Just Another One
Written By: Tammy Ferebee
“I sure as hell don’t know why I have to dress up for this.”
“Come on, now. Support your brother.”
My eyes meet my mother’s in the mirror. “That’s an interesting choice of words. Are you planning to support this one, too?”
“Alright now, Mya. Don’t you sass me.”
“I’m not, Ma. I’m just curious, though. When will enough be enough?”
She dabs a little Poison on each side of her neck. “Things are going to be different. She’s a good girl.”
“How do you know?”
“Because I can see the changes in my son. He wants to go back to school, he’s training over at
Metro, and he’s even eating healthier. Now you tell me, what would make your brother change like that? The only thing new in his life is that woman.”
I scoff. “She’s a fool. I could never respect a man who doesn’t take care of his current children. She’ll see the real Malcolm when she pops that baby out.
“You have to learn to give people a chance, Mya. He’s maturing. It took a while, but he’s trying. He’s been more involved with the boys lately.”
“Yeah, lately. He can barely make time for the twins, but he’s ready to move in with this broad and play daddy to her baby. Why is she more special than Trisha? Why is this child more special than the boys? Because this broad is from Potomac? Because she can give him a taste of the good life?” I face my mother. “Malcolm is a user, and he’s going to continue to be a momma’s boy if you keep babying him and paying his child support.”

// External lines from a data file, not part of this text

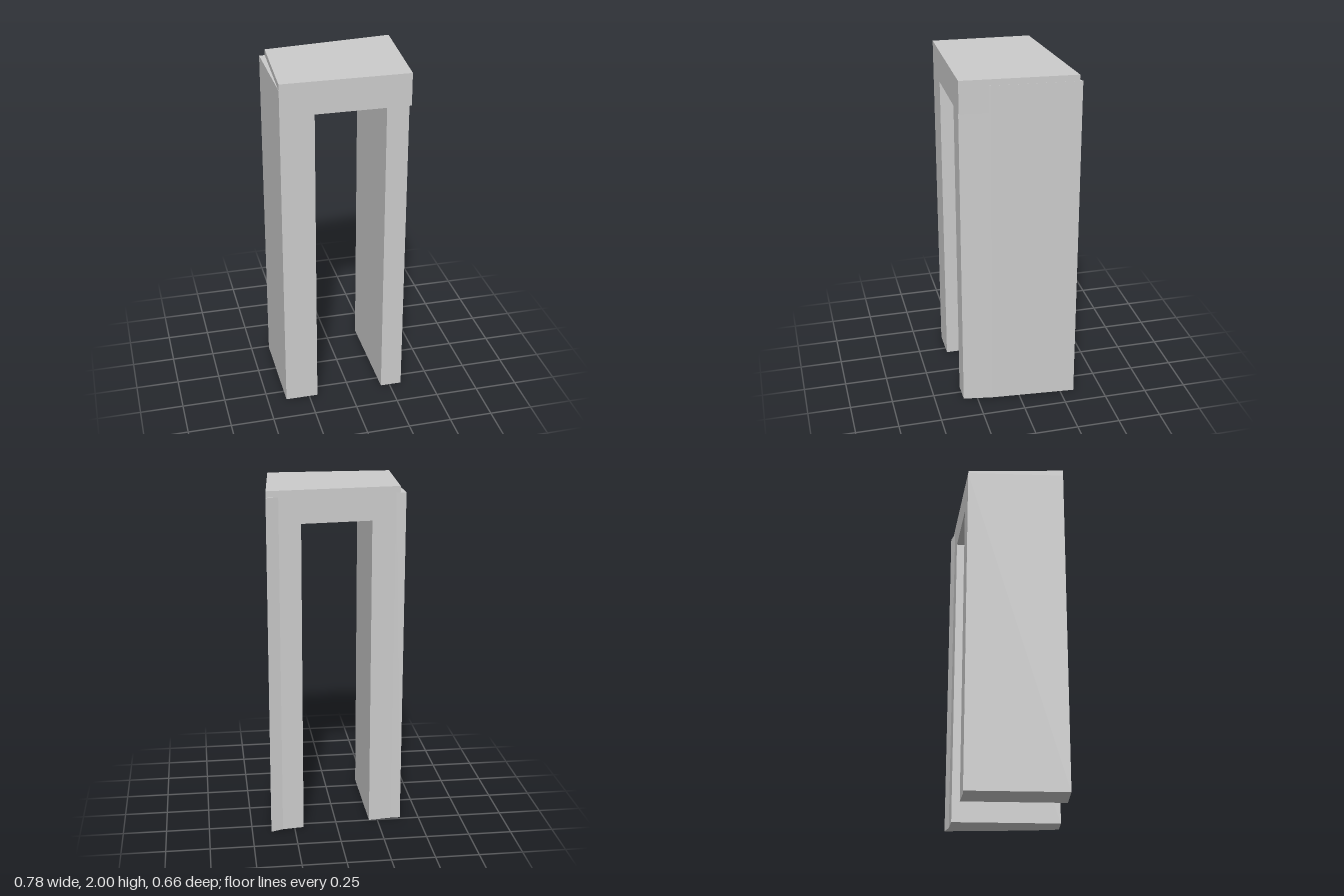
import * as THREE from 'three';

const material = new THREE.MeshStandardMaterial({ color: 0xcccccc, flatShading: true });

// Upright prism over a floor plan of [x, z] corners
function prism(name, plan, bottom, top) {
  const shape = new THREE.Shape(plan.map(([x, z]) => new THREE.Vector2(x, -z)));
  const geometry = new THREE.ExtrudeGeometry(shape, { depth: top - bottom, bevelEnabled: false });
  geometry.rotateX(-Math.PI / 2).translate(0, bottom, 0);
  const mesh = new THREE.Mesh(geometry, material);
  mesh.name = name;
  return mesh;
}

export function createModel() {
  const group = new THREE.Group();
  group.name = 'archway';

  const front = 0.331;
  const slabBottom = 1.815;
  const legTop = 1.965;
  // Slanted back edge shared by the slab and the legs
  const backZ = (x) => -0.232 - 0.1107 * (x + 0.36);

  // Skewed top slab spanning both legs
  group.add(prism('topSlab', [
    [-0.39, front], [0.335, front], [0.388, backZ(0.388)], [-0.358, backZ(-0.358)],
  ], slabBottom, 2));

  // Leg on the -x side, with a square outer back corner
  group.add(prism('rightLeg', [
    [-0.39, front], [-0.2, front], [-0.2, backZ(-0.2)], [-0.335, -0.235], [-0.39, -0.235],
  ], 0, legTop));

  // Leg on the +x side, with a flared outer back corner
  group.add(prism('leftLeg', [
    [0.197, front], [0.322, front], [0.35, 0.16], [0.39, -0.332], [0.32, backZ(0.32)], [0.197, backZ(0.197)],
  ], 0, legTop));

  return group;
}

“I don’t remember signing up for a lecture today.”
I soften my tone. “You deserve better, Ma. You should be using your money to spoil yourself. When’s the last time you went on vacation? To the spa?”
She adjusts the cross dangling from her chain.
“Your job is done. You supported and raised your kids. Malcolm needs to support and raise
“I’m a mother, Mya. I catch my kids when they fall.”
I remind her, “We’re not kids.”
She exhales loudly. “How do I look?”
“You always look great, Ma.”
“And the earrings?”
“They look fine.”
As I help my mother into her jacket, I glance over at a picture of my brother and me from
years ago. I silently wonder what went wrong. We pretty much share the same face, we shared the same womb, we grew up in the same house. How can we be so different?
“I hope her family is as nice as she was on the phone.”
“Is that why you’re forcing me to go to this luncheon? You’re nervous?”
“Oh hush, Mya. Your name is on the invitation. It’d be rude of you not to show.”
I turn back towards the mirror. “If they’re uppity, I’m leaving.”
“They sound like nice people. They’ve just done well for themselves. Don’t walk in having already judged them. That’s not fair to them.”
I fight to lock the clasp on the back of my borrowed pearls. Everything inside me is warning me that today is headed for disaster.
The door swings open. “Y’all not ready yet?” Malcolm asks.
I throw the pearls on my mother’s dresser. “I’m not wearing pearls, if this ass gets to wear jeans.”